Source texts of formatted documents
..............................
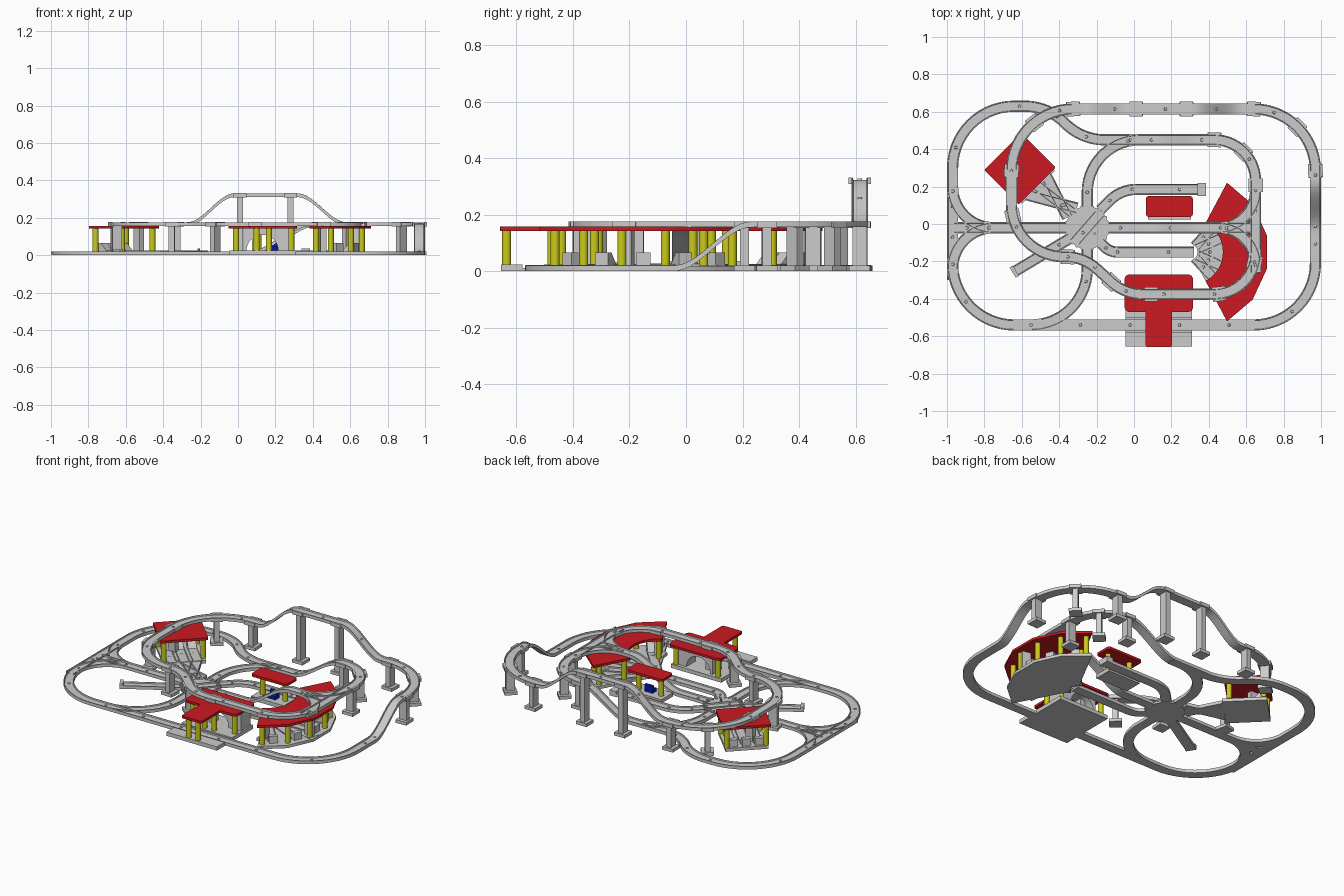
import bpy, bmesh, math
from mathutils import Vector, Matrix

if "Cube" in bpy.data.objects:
    bpy.data.objects.remove(bpy.data.objects["Cube"])


def material(name, rgb):
    m = bpy.data.materials.new(name)
    m.diffuse_color = (*rgb, 1)
    m.use_nodes = True
    m.node_tree.nodes["Principled BSDF"].inputs["Base Color"].default_value = m.diffuse_color
    return m


RED = material("red", (0.6, 0.01, 0.015))
YELLOW = material("yellow", (0.6, 0.6, 0.01))
BLUE = material("blue", (0.0, 0.01, 0.45))


def finish(bm, name, mat=None):
    bmesh.ops.recalc_face_normals(bm, faces=bm.faces)
    me = bpy.data.meshes.new(name)
    bm.to_mesh(me)
    bm.free()
    ob = bpy.data.objects.new(name, me)
    bpy.context.collection.objects.link(ob)
    if mat:
        me.materials.append(mat)
    bpy.context.view_layer.objects.active = ob
    ob.select_set(True)
    bpy.ops.object.shade_smooth_by_angle(angle=math.radians(35))
    ob.select_set(False)
    return ob


def fillet(pts, closed=False, n=14):
    """Waypoints (x, y, radius) to a polyline with rounded corners."""
    out, N = [], len(pts)
    for i, p in enumerate(pts):
        v = Vector(p[:2])
        r = p[2] if len(p) > 2 else 0
        if not r or (not closed and i in (0, N - 1)):
            out.append(v)
            continue
        a = (Vector(pts[i - 1][:2]) - v).normalized()
        b = (Vector(pts[(i + 1) % N][:2]) - v).normalized()
        half = a.angle(b) / 2
        c = v + (a + b).normalized() * r / math.sin(half)
        s = v + a * r / math.tan(half) - c
        e = v + b * r / math.tan(half) - c
        ang = s.angle_signed(e)
        out += [c + Matrix.Rotation(-ang * k / n, 2) @ s for k in range(n + 1)]
    return out


def smooth(t, a, b):
    t = min(1, max(0, (t - a) / (b - a)))
    return t * t * (3 - 2 * t)


PROFILE = [(-.03, 0), (.03, 0), (.03, .02), (.025, .0205), (.023, .013),
           (-.023, .013), (-.025, .0205), (-.03, .02)]


def track(name, pts, zf=lambda x, y: 0):
    """Sweep the channel profile along a filleted path, with joint studs."""
    raw, path = fillet(pts), []
    for a, b in zip(raw, raw[1:]):
        n = max(1, int((b - a).length / .022))
        path += [a.lerp(b, k / n) for k in range(n)]
    path.append(raw[-1])
    path = [p for i, p in enumerate(path) if i == 0 or (p - path[i - 1]).length > 1e-4]
    bm, rings, res = bmesh.new(), [], []
    for i, p in enumerate(path):
        t = (path[min(i + 1, len(path) - 1)] - path[max(i - 1, 0)]).normalized()
        z = zf(*p)
        res.append((p, z, math.atan2(t.y, t.x)))
        rings.append([bm.verts.new((p.x - t.y * u, p.y + t.x * u, z + h)) for u, h in PROFILE])
    m = len(PROFILE)
    for a, b in zip(rings, rings[1:]):
        for k in range(m):
            bm.faces.new((a[k], a[(k + 1) % m], b[(k + 1) % m], b[k]))
    bm.faces.new(rings[0])
    bm.faces.new(rings[-1])
    for p, z, _ in res[3::12]:
        bmesh.ops.create_cone(bm, cap_ends=True, segments=10, radius1=.009, radius2=.007,
                              depth=.005, matrix=Matrix.Translation((p.x, p.y, z + .0145)))
    finish(bm, name)
    return res


def slab(name, outline, z0, z1, mat=None, mtx=Matrix()):
    bm = bmesh.new()
    f = bm.faces.new([bm.verts.new((p[0], p[1], z0)) for p in outline])
    g = bmesh.ops.extrude_face_region(bm, geom=[f])["geom"]
    bmesh.ops.translate(bm, verts=[v for v in g if isinstance(v, bmesh.types.BMVert)], vec=(0, 0, z1 - z0))
    bm.transform(mtx)
    return finish(bm, name, mat)


def rect(x0, y0, x1, y1, r=0):
    return fillet([(x0, y0, r), (x1, y0, r), (x1, y1, r), (x0, y1, r)], True, 5)


def place(x, y, ang):
    return Matrix.Translation((x, y, 0)) @ Matrix.Rotation(ang, 4, 'Z')


def disc(x, y, r, n):
    return [(x + r * math.cos(2 * math.pi * k / n), y + r * math.sin(2 * math.pi * k / n)) for k in range(n)]


def posts(name, locs):
    for x, y in locs:
        slab(name, disc(x, y, .016, 16), .02, .145, YELLOW)


def wedge(name, mtx):
    # sloped buffer block, profile in the XZ plane
    slab(name, [(-.04, .02), (.035, .02), (.035, .065), (.005, .065)], -.025, .025, None,
         mtx @ Matrix.Rotation(math.pi / 2, 4, 'X'))


UP = .155
TX, TY = -.25, -.02


# main circuit: ground half, raised half with ramps and hump, return half
def raised(x, y):
    if x > .955 and y < .3:
        return UP * smooth(y, -.04, .23)
    if y > .58 and x > -.3:
        return UP + .155 * smooth(x, -.27, -.02) * (1 - smooth(x, .32, .58))
    if .4 < y < .5 and -.1 < x < .46:
        return UP * smooth(x, .08, .42)
    return UP


track("lower_circuit", [(-.97, 0), (-.97, -.54, .33), (.97, -.54, .33), (.97, -.08)])
high = track("raised_circuit", [(.97, -.08), (.97, .615, .33), (-.655, .615, .33), (-.655, -.175, .28),
             (-.27, -.175, .25), (-.05, -.375, .25), (.65, -.375, .22), (.65, .45, .22), (.05, .45)], raised)
track("return_circuit", [(.05, .45), (-.28, .45, .3), (-.46, .63, .3), (-.97, .63, .33), (-.97, 0)])

# crossing line with junction curves at both ends
track("middle_line_left", [(-.96, TY), (TX - .11, TY)])
track("middle_line_ramp", [(TX + .11, TY), (.62, TY)], lambda x, y: UP * smooth(x, .06, .39))
for s in (1, -1):
    track("left_junction_curve", [(-.7, TY), (-.97, TY, .22), (-.97, TY + s * .28)], lambda x, y: .0003)
    track("right_junction_curve", [(.42, TY), (.65, TY, .2), (.65, TY + s * .24)], lambda x, y: UP + .0003)

# lines radiating from the turntable
track("south_curve", [(-.62, -.54), (TX, -.54, .3), (TX, TY - .11)], lambda x, y: .0003)
track("north_curve", [(TX, TY + .11), (TX, .45, .28), (.1, .45)], lambda x, y: .0003)
track("siding", [(-.18, .075), (-.07, .185, .2), (.36, .185)])
track("roundhouse_lead", [(-.18, -.1), (-.13, -.15, .1), (.32, -.15)])
track("stub_line", [(TX - .09, TY - .055), (-.64, -.255)])

# turntable disc, teeth and bridge
slab("turntable_disc", disc(TX, TY, .115, 40), 0, .015)
for k in range(24):
    slab("turntable_tooth", rect(.095, -.006, .12, .006), .01, .02, None, place(TX, TY, k * math.pi / 12))
track("turntable_bridge", [(TX - .07, TY - .08), (TX + .07, TY + .08)], lambda x, y: .003)
slab("turntable_knob", disc(TX + .04, TY - .03, .006, 10), .01, .035)

# piers under the raised line: foot, column, cap and side clips
for x, y in [(.02, .615), (.28, .615), (.65, .615), (-.32, .615), (.88, .52), (.97, .28), (-.54, .53),
             (-.655, .29), (-.63, .06), (-.35, -.18), (-.12, -.29), (.1, -.375), (.46, -.375),
             (.64, -.2), (.65, .2), (.58, .39), (.43, .45)]:
    p, z, ang = min(high, key=lambda q: (q[0] - Vector((x, y))).length)
    m = place(p.x, p.y, ang)
    slab("pier_foot", rect(-.037, -.037, .037, .037), 0, .02, None, m)
    slab("pier_column", rect(-.016, -.026, .016, .026), .02, z, None, m)
    for s in (-1, 1):
        slab("pier_clip", rect(-.035, s * .034 - .005, .035, s * .034 + .005), z - .002, z + .021, None, m)

# diagonal engine shed
m = place(-.61, .295, math.radians(135))
slab("shed_base", rect(-.14, -.125, .12, .125), 0, .02, None, m)
slab("shed_roof", rect(-.13, -.14, .13, .14, .008), .142, .157, RED, m)
posts("shed_post", [(m @ Vector((a, b, 0))).xy for a in (-.1, .1) for b in (-.115, .115)])
for s in (-1, 0, 1):
    e = m @ Vector((.07, s * .075, 0))
    track("shed_track", [(TX - .08 + s * .025, TY + .08 + s * .025),
                         (m @ Vector((-.12, s * .075, 0))).xy, e.xy], lambda x, y: .004 + s * .0005)
    wedge("shed_buffer", place(e.x, e.y, math.radians(135)))

# fan-shaped roundhouse
RX, RY = .3, -.15


def polar(r, deg):
    return (RX + r * math.cos(math.radians(deg)), RY + r * math.sin(math.radians(deg)))


def fan(r0, r1):
    return ([polar(r1, d) for d in (-62, -37.2, -12.4, 12.4, 37.2, 62)]
            + [polar(r0, d) for d in range(62, -63, -4)])


slab("roundhouse_base", fan(.05, .405), 0, .018)
slab("roundhouse_roof", fan(.175, .42), .142, .157, RED)
posts("roundhouse_post", [polar(.37, d) for d in (-58, -35, -12, 12, 35, 58)] + [polar(.21, d) for d in (-56, 56)])
for k, d in enumerate((-48, -24, 0, 24, 48)):
    track("roundhouse_track", [polar(.04, d), polar(.33, d)], lambda x, y: .004 + k * .0004)
    wedge("roundhouse_buffer", place(*polar(.33, d), math.radians(d)))

# main station straddling the front line
slab("station_base", rect(-.045, -.655, .31, -.29), 0, .01)
slab("front_platform", rect(-.045, -.655, .31, -.578), 0, .024)
slab("rear_platform", rect(-.045, -.502, .31, -.29), 0, .024)
slab("station_roof", fillet([(-.05, -.47, .025), (.062, -.47), (.062, -.658, .012), (.203, -.658, .012), (.203, -.47),
     (.315, -.47, .025), (.315, -.27, .025), (-.05, -.27, .025)], True, 5), .142, .157, RED)
posts("station_post", [(.1, -.635), (.165, -.635), (.1, -.475), (.165, -.475), (-.01, -.44), (.285, -.44),
                       (-.01, -.31), (.285, -.31)])
arch = [(.13 - .085 * math.cos(a * math.pi / 16), .024 + .085 * math.sin(a * math.pi / 16)) for a in range(17)]
slab("station_building", [(.03, .02), *arch, (.3, .02), (.3, .143), (.03, .143)], .31, .40, None,
     Matrix.Rotation(math.pi / 2, 4, 'X'))

# small siding platform with a blue seat
slab("small_platform", rect(.075, .025, .305, .14), 0, .024)
slab("small_roof", rect(.063, .038, .315, .15, .018), .142, .157, RED)
posts("small_post", [(.11, .09), (.27, .09)])
slab("blue_seat", rect(.165, .06, .22, .1), .024, .045, BLUE)
slab("blue_seat_back", rect(.165, .085, .22, .1), .045, .07, BLUE)

# end stops on dead-end lines
slab("siding_stop", rect(-.02, -.034, .025, .034), 0, .035, None, place(.36, .185, 0))
slab("stub_stop", rect(-.01, -.032, .01, .032), 0, .03, None, place(-.64, -.255, math.radians(31)))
..............................
What is needed is an exact copy of the lines from the beginning of the data through the line containing "n = max(1, int((b", both included, without any pictures.

▶ [COMPLETED EXERCISE]
import bpy, bmesh, math
from mathutils import Vector, Matrix

if "Cube" in bpy.data.objects:
    bpy.data.objects.remove(bpy.data.objects["Cube"])


def material(name, rgb):
    m = bpy.data.materials.new(name)
    m.diffuse_color = (*rgb, 1)
    m.use_nodes = True
    m.node_tree.nodes["Principled BSDF"].inputs["Base Color"].default_value = m.diffuse_color
    return m


RED = material("red", (0.6, 0.01, 0.015))
YELLOW = material("yellow", (0.6, 0.6, 0.01))
BLUE = material("blue", (0.0, 0.01, 0.45))


def finish(bm, name, mat=None):
    bmesh.ops.recalc_face_normals(bm, faces=bm.faces)
    me = bpy.data.meshes.new(name)
    bm.to_mesh(me)
    bm.free()
    ob = bpy.data.objects.new(name, me)
    bpy.context.collection.objects.link(ob)
    if mat:
        me.materials.append(mat)
    bpy.context.view_layer.objects.active = ob
    ob.select_set(True)
    bpy.ops.object.shade_smooth_by_angle(angle=math.radians(35))
    ob.select_set(False)
    return ob


def fillet(pts, closed=False, n=14):
    """Waypoints (x, y, radius) to a polyline with rounded corners."""
    out, N = [], len(pts)
    for i, p in enumerate(pts):
        v = Vector(p[:2])
        r = p[2] if len(p) > 2 else 0
        if not r or (not closed and i in (0, N - 1)):
            out.append(v)
            continue
        a = (Vector(pts[i - 1][:2]) - v).normalized()
        b = (Vector(pts[(i + 1) % N][:2]) - v).normalized()
        half = a.angle(b) / 2
        c = v + (a + b).normalized() * r / math.sin(half)
        s = v + a * r / math.tan(half) - c
        e = v + b * r / math.tan(half) - c
        ang = s.angle_signed(e)
        out += [c + Matrix.Rotation(-ang * k / n, 2) @ s for k in range(n + 1)]
    return out


def smooth(t, a, b):
    t = min(1, max(0, (t - a) / (b - a)))
    return t * t * (3 - 2 * t)


PROFILE = [(-.03, 0), (.03, 0), (.03, .02), (.025, .0205), (.023, .013),
           (-.023, .013), (-.025, .0205), (-.03, .02)]


def track(name, pts, zf=lambda x, y: 0):
    """Sweep the channel profile along a filleted path, with joint studs."""
    raw, path = fillet(pts), []
    for a, b in zip(raw, raw[1:]):
        n = max(1, int((b - a).length / .022))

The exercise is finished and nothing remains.